The announcement comes after Fitch reduced Northern Rock’s credit ratings on Friday and again on Monday. The Newcastle-based bank saw its long-term issuer default rating drop from ‘A plus’ on Friday to ‘A minus‘ by Monday.
But a spokesperson for Fitch said Northern Rock had hit its support rating floor and, with the recent intervention of the Bank of England and the Treasury, no further rating fall was expected. He says: “We expect 100 per cent support from the Bank of England. Northern Rock is not going to default on its liabilities so we don’t anticipate any further downgrade.”
On 14 September, Fitch downgraded Northern Rock’s individual rating from ‘A/B’ to ‘B/C’ and placed it on Rating Watch Negative. The long-term issuer default rating dropped to ‘A’, before being downgraded again to ‘A-minus’ on 17 September.
Northern Rock’s individual rating dropped to ’B/C’ from ‘A/B’ on 14 September, dropping again to ‘C/D’ and remaining on Rating Watch Negative on 17 September.
A stable outlook was assigned on Monday and Fitch upgraded its support rating floor to ‘A minus‘ from ‘BB plus’ and its support rating to ‘one’ from ‘three’.
Fitch EMEA Financial Institutions Group managing director Gordon Scott says the support rating was raised from ‘three’ to ‘one’ prior to the announcement that the Treasury would step in to guarantee savers’ deposits because of noises coming from the authorities.

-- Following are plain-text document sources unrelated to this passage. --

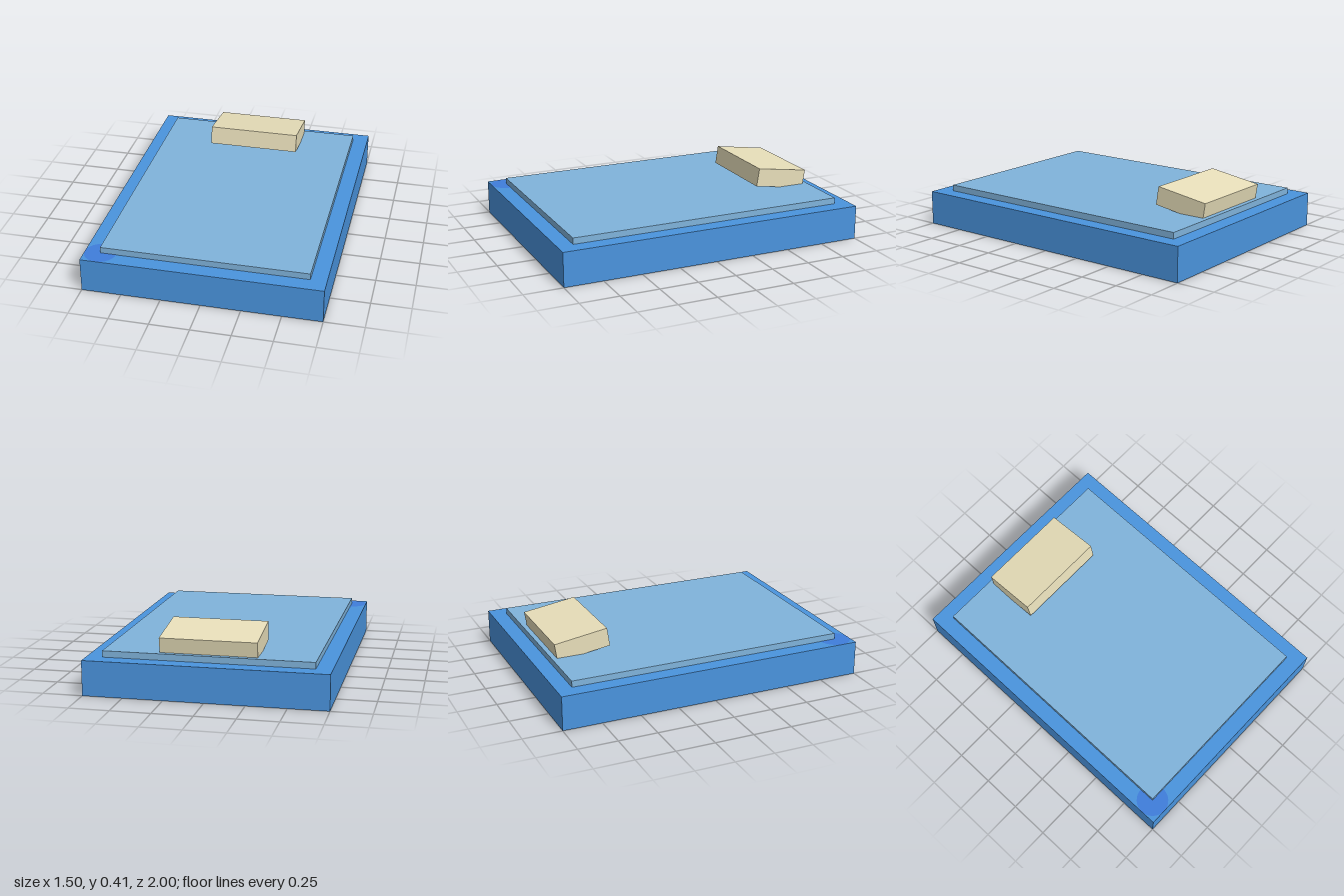
import * as THREE from 'three';

export function createModel() {
  const group = new THREE.Group();

  function add(name, geometry, color, x, y, z) {
    const mesh = new THREE.Mesh(geometry, new THREE.MeshStandardMaterial({ color }));
    mesh.name = name;
    mesh.position.set(x, y, z);
    group.add(mesh);
    return mesh;
  }

  // Mattress block standing on the ground
  add('mattress', new THREE.BoxGeometry(1.5, 0.22, 2), 0x4a94de, 0, 0.11, 0);

  // Thin blanket lying on the mattress
  add('blanket', new THREE.BoxGeometry(1.3, 0.04, 1.8), 0x80b4dc, 0, 0.24, 0);

  // Pillow at the head end, its front edge tipped up
  const pillow = add('pillow', new THREE.BoxGeometry(0.6, 0.12, 0.35), 0xe8dfba, 0, 0.32, -0.7);
  pillow.rotation.x = -0.15;

  // Round patch flush with the mattress top at the front right corner
  const patch = add('cornerPatch', new THREE.CircleGeometry(0.1, 32), 0x3f7edb, -0.65, 0.221, 0.9);
  patch.rotation.x = -Math.PI / 2;

  return group;
}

He says: “The messages coming out were such that gave us confidence that the Chancellor was going to take that approach, although we didn’t expect him to say it publicly.”
Fitch says rating triggers exist within the Granite programme, impacting upon Northern Rock’s role as a swap and guaranteed investment contract provider to the Granite trust. Trust documents compel the basis swap provider to maintain Long- and Short-term issuer default ratings.

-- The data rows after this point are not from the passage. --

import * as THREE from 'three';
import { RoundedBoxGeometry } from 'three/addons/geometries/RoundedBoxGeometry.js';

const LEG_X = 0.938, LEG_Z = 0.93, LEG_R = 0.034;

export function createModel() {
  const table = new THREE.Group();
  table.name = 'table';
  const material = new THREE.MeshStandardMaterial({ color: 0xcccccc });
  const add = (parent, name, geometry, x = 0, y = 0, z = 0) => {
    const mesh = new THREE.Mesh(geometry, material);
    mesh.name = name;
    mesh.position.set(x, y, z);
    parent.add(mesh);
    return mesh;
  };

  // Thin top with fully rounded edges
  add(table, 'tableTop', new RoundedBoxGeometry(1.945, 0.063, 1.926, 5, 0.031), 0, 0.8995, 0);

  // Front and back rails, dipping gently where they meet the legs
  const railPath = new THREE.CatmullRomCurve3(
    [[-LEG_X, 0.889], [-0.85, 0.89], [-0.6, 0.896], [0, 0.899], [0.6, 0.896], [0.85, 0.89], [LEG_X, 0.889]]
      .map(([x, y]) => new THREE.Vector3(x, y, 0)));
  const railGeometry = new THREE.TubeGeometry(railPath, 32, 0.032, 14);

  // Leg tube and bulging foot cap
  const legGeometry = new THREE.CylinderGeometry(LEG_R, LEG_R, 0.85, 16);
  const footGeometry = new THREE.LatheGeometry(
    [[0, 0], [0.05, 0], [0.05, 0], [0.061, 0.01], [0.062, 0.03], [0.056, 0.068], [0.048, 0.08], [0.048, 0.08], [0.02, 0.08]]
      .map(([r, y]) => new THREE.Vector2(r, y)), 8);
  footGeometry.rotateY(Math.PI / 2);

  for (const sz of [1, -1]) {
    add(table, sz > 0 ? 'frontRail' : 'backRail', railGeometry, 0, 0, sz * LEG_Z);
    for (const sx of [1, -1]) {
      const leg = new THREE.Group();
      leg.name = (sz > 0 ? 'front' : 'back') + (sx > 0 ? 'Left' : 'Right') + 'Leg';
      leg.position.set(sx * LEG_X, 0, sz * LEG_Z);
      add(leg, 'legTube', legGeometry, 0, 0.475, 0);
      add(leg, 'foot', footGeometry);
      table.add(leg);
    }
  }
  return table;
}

Scott says: “The dilemma in analysing Northern Rock is that it has a very good performance record, very low cost base and very good asset quality, so there is not much wrong with it as an entity. However, its Achilles’ heel is that it has been reliant on the wholesale markets for funding. Although they have some diversification, all those markets dried up about the same time.
“They were finding funding harder to find. We knew their would be an earnings issue, maybe having to pay a little higher for funds, but we weren’t expecting it having this problem with getting funds.”
He adds: “I cannot see how the Chancellor and the Bank of England, having made the announcements they have made, can do anything other than support Northern Rock. But the question is, how long will that last for? It has to get back on an even keel.”